She loved pickles and pudding and rocks that glittered. And forts that touched the ceiling.
She mastered shadow puppets on night walls and Carol Burnett’s Tarzan yell in lieu of bedtime stories.
In her innocent mind, the bogey man hid in the closet because he was scared of her. Thus she coaxed him out nightly with “shh . . . it’s okay, you’re alright.”
She mailed letters to the mailman with sticky hearts on both sides and Cheerios in the envelope.
She regularly asked our 96-year-old neighbor Mr. Grayson if he wanted to play hopscotch on Saturdays.
When men landed on the moon, she stared out her window, waving and blowing kisses to them. She told me they were dancing with the stars while drinking milkshakes.
She was at ease with herself. Until she wasn’t.
That’s when the world got hold of her and began to deconstruct her simple views.
And one day she stopped looking for glittery rocks because someone told her it wasn’t real glitter and that rocks didn’t shine when they were dry.
And forts no longer captivated her. They were just sheets without any magic beneath them.
And shadow puppets were silly and nobody knew who Carol Burnett was.
And the bogeyman now stayed underneath her bed and trapped her into silence until we banished him each night.

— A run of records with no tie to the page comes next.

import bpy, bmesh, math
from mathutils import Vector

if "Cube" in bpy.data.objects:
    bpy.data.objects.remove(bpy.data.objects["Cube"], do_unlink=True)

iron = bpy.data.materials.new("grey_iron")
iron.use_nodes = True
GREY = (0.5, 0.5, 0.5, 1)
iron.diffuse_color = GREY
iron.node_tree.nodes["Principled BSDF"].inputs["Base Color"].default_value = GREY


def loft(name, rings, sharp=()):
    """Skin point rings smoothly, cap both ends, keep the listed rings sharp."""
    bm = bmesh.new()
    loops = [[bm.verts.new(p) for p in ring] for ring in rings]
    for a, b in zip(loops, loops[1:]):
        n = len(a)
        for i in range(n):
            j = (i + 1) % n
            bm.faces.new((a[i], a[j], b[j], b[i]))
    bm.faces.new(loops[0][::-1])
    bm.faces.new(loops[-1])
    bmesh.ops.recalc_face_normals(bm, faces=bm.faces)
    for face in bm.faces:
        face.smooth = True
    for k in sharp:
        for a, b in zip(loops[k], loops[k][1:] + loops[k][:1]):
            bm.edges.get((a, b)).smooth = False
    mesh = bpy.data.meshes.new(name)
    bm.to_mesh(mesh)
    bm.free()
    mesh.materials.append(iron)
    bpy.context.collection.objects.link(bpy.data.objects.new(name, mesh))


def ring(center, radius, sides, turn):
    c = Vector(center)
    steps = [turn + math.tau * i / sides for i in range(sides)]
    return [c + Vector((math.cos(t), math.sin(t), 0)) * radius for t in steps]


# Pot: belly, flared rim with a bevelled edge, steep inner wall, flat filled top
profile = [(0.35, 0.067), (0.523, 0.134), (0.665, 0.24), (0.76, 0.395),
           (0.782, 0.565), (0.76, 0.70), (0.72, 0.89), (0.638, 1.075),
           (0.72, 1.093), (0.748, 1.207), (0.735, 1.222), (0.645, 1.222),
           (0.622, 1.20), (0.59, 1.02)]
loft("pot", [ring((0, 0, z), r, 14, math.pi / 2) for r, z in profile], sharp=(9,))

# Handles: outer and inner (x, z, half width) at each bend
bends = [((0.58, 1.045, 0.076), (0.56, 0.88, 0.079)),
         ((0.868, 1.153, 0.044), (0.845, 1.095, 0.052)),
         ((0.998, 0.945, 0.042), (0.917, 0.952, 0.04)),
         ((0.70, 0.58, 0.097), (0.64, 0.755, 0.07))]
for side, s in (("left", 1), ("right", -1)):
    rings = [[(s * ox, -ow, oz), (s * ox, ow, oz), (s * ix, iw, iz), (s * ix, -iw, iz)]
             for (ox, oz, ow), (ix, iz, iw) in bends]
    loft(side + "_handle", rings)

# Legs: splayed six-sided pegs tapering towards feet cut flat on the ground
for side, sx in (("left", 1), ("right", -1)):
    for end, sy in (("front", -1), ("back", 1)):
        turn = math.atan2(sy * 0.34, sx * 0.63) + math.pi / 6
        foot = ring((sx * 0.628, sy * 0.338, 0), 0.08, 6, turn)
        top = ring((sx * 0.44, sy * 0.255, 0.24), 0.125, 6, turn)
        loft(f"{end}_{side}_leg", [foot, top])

There was nothing to send to the mailman because he was supposed to do the sending.
And Mr. Grayson passed away without ever hopping into square #1.
And the moon didn’t have a man or a smile or cheese. It was just a moon that subbed for the sun when she was supposed to be sleeping.
I want this person’s name.
I want my baby back.